_INSTRUCTIONS TO FOLLOW:_ Copy all entries exactly, and wherever an entry holds a picture, leave that picture out.

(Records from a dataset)
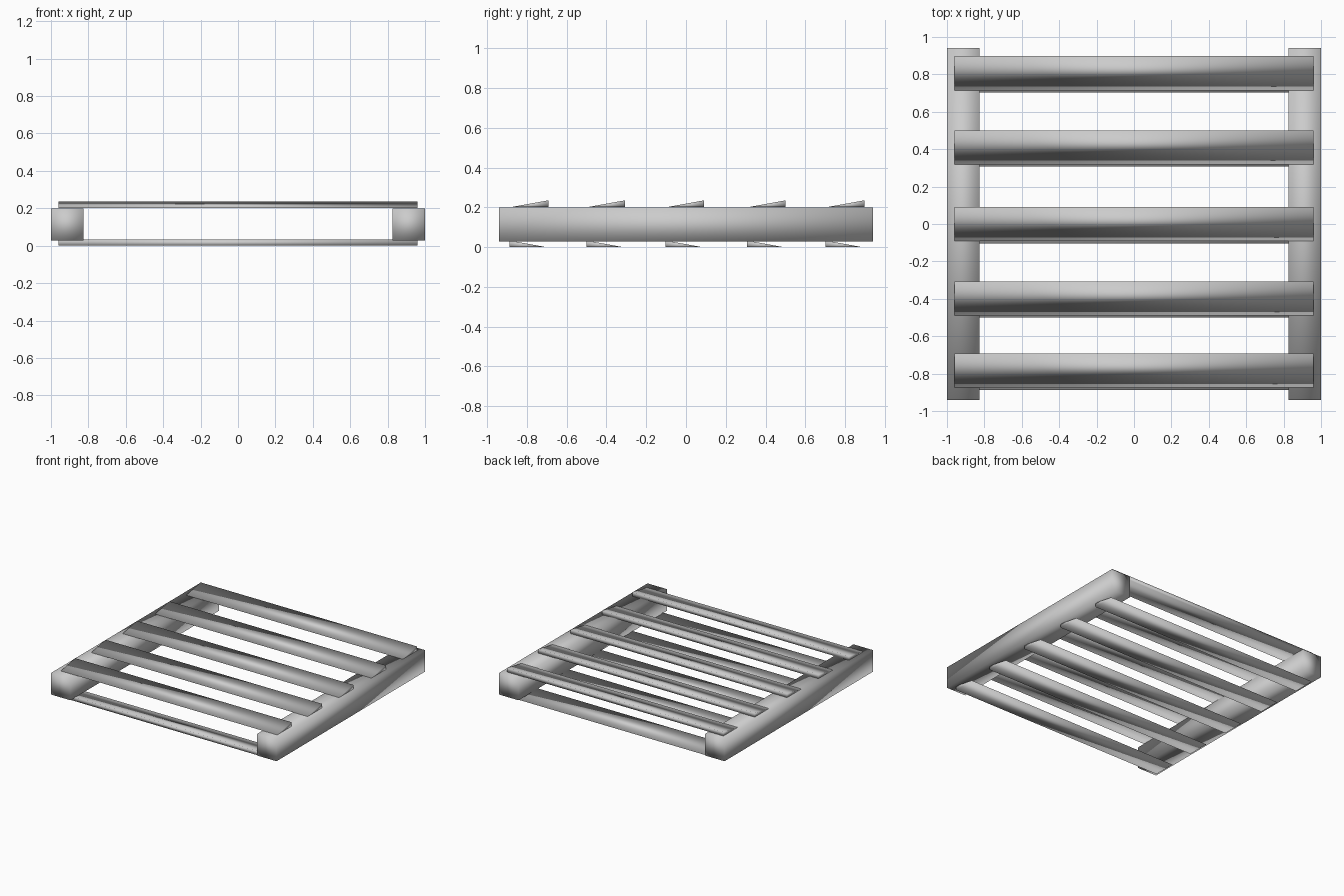
import bpy
import bmesh

cube = bpy.data.objects.get("Cube")
if cube:
    bpy.data.objects.remove(cube, do_unlink=True)

GREY = (0.6, 0.6, 0.6, 1.0)
grey = bpy.data.materials.new("plain grey")
grey.use_nodes = True
grey.diffuse_color = GREY
grey.node_tree.nodes["Principled BSDF"].inputs["Base Color"].default_value = GREY


def prism(name, profile, x0, x1):
    """Extrude a closed (y, z) profile along x, smooth shaded throughout."""
    bm = bmesh.new()
    face = bm.faces.new([bm.verts.new((x0, y, z)) for y, z in profile])
    ext = bmesh.ops.extrude_face_region(bm, geom=[face])["geom"]
    moved = [v for v in ext if isinstance(v, bmesh.types.BMVert)]
    bmesh.ops.translate(bm, verts=moved, vec=(x1 - x0, 0, 0))
    bmesh.ops.recalc_face_normals(bm, faces=bm.faces)
    for f in bm.faces:
        f.smooth = True
    mesh = bpy.data.meshes.new(name)
    bm.to_mesh(mesh)
    bm.free()
    mesh.materials.append(grey)
    obj = bpy.data.objects.new(name, mesh)
    bpy.context.collection.objects.link(obj)


# Side beams
BEAM_Y, LOW, HIGH = 0.94, 0.027, 0.2
beam = [(-BEAM_Y, LOW), (BEAM_Y, LOW), (BEAM_Y, HIGH), (-BEAM_Y, HIGH)]
prism("left_beam", beam, 0.827, 1.0)
prism("right_beam", beam, -1.0, -0.827)

# Wedge slats: thick edge to the back on top, to the front underneath
THICK, NEAR, FAR, HALF = 0.033, 0.085, 0.097, 0.96
for i, y in enumerate((-0.79, -0.404, -0.006, 0.404, 0.8)):
    for side, d, z in (("top", 1, 0.202), ("bottom", -1, 0.0)):
        wedge = [(y - d * NEAR, z), (y + d * FAR, z), (y + d * FAR, z + THICK)]
        prism(f"{side}_slat_{i + 1}", wedge, -HALF, HALF)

_EXERCISE SOLUTION:_
import bpy
import bmesh

cube = bpy.data.objects.get("Cube")
if cube:
    bpy.data.objects.remove(cube, do_unlink=True)

GREY = (0.6, 0.6, 0.6, 1.0)
grey = bpy.data.materials.new("plain grey")
grey.use_nodes = True
grey.diffuse_color = GREY
grey.node_tree.nodes["Principled BSDF"].inputs["Base Color"].default_value = GREY


def prism(name, profile, x0, x1):
    """Extrude a closed (y, z) profile along x, smooth shaded throughout."""
    bm = bmesh.new()
    face = bm.faces.new([bm.verts.new((x0, y, z)) for y, z in profile])
    ext = bmesh.ops.extrude_face_region(bm, geom=[face])["geom"]
    moved = [v for v in ext if isinstance(v, bmesh.types.BMVert)]
    bmesh.ops.translate(bm, verts=moved, vec=(x1 - x0, 0, 0))
    bmesh.ops.recalc_face_normals(bm, faces=bm.faces)
    for f in bm.faces:
        f.smooth = True
    mesh = bpy.data.meshes.new(name)
    bm.to_mesh(mesh)
    bm.free()
    mesh.materials.append(grey)
    obj = bpy.data.objects.new(name, mesh)
    bpy.context.collection.objects.link(obj)


# Side beams
BEAM_Y, LOW, HIGH = 0.94, 0.027, 0.2
beam = [(-BEAM_Y, LOW), (BEAM_Y, LOW), (BEAM_Y, HIGH), (-BEAM_Y, HIGH)]
prism("left_beam", beam, 0.827, 1.0)
prism("right_beam", beam, -1.0, -0.827)

# Wedge slats: thick edge to the back on top, to the front underneath
THICK, NEAR, FAR, HALF = 0.033, 0.085, 0.097, 0.96
for i, y in enumerate((-0.79, -0.404, -0.006, 0.404, 0.8)):
    for side, d, z in (("top", 1, 0.202), ("bottom", -1, 0.0)):
        wedge = [(y - d * NEAR, z), (y + d * FAR, z), (y + d * FAR, z + THICK)]
        prism(f"{side}_slat_{i + 1}", wedge, -HALF, HALF)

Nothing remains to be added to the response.